The relationship between the price of a bond and the interest rate derives from the fact that the price per bond is the sum of the cash flows, discounted to the present date, that the bond will have during its life. Any change in the yield results in a change of the bond price, as the sum of the cash flows will increase or decrease as they are discounted. The price of bonds, especially fixed rate bonds, always incorporate the expectations that investors have for the future evolution of interest rates, and will change whenever there are changes in those expectations. Rising rates will reduce the price of the bond and falling rates will have an inverse effect. For example, for a bond with a fixed rate coupon, which is trading in the market at a price of 100%, the yield will equal the coupon rate.

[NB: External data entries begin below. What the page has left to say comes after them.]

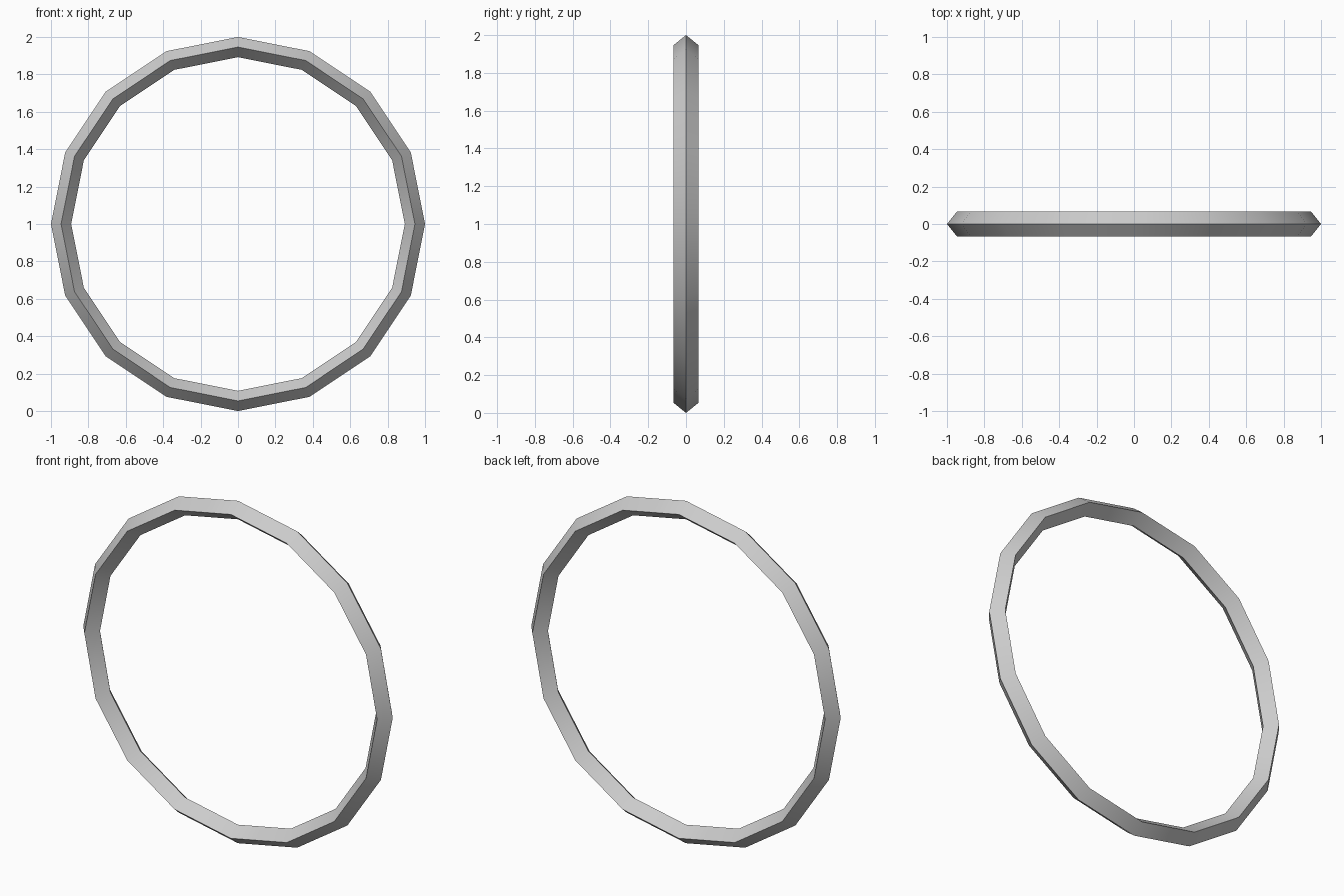
import bpy, math

if "Cube" in bpy.data.objects:
    bpy.data.objects.remove(bpy.data.objects["Cube"])

# Sixteen-sided ring with a diamond cross-section, standing upright
bpy.ops.mesh.primitive_torus_add(
    major_segments=16, minor_segments=4,
    major_radius=0.946, minor_radius=0.054,
    location=(0, 0, 1), rotation=(math.pi / 2, 0, 0))
ring = bpy.context.object
ring.name = "ring"

# Widen the section front to back
ring.scale.z = 0.067 / 0.054
bpy.ops.object.transform_apply(location=False, rotation=True, scale=True)

# Smooth around the hoop, sharp along the diamond ridges
bpy.ops.object.shade_smooth_by_angle(angle=math.radians(30))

If interest rates for assets of equal risk in the market rise, this bond can be expected to trade below 100%, generating less potential capital gains for investors who bought it at 100%. If interest rates fall, the movement will be the opposite and the bond will trade above 100%, generating potential capital gains for investors who have bought it at 100%.
Therefore, and taking into consideration the positive correlation between yields and the Central Bank’s monetary policy reference rate, the strategic positioning of an investor in a scenario of an increase in the reference interest rate should take into account the impacts of this increase on the composition of the portfolio of assets.
In the case of passive investors – those who normally invest in long-term assets and hold them until maturity – a rise in interest rates will have a negative impact on their current portfolio, but will allow them to add new assets at higher interest rates, thus increasing the average profitability of their portfolio. On the other hand, if the investor opts for an active management of his portfolio, when he anticipates a rise in interest rates he can resort to the capital market to get rid of securities with a greater potential devaluation and invest in more profitable assets according to current market conditions.
The secondary market meets the needs of investors who opt for active management of their portfolios, whether for liquidity, rebalancing or trading purposes. Investors using passive management can also use the secondary market to invest in assets already issued and which, after incorporating the new market conditions, seem more appropriate to their portfolio.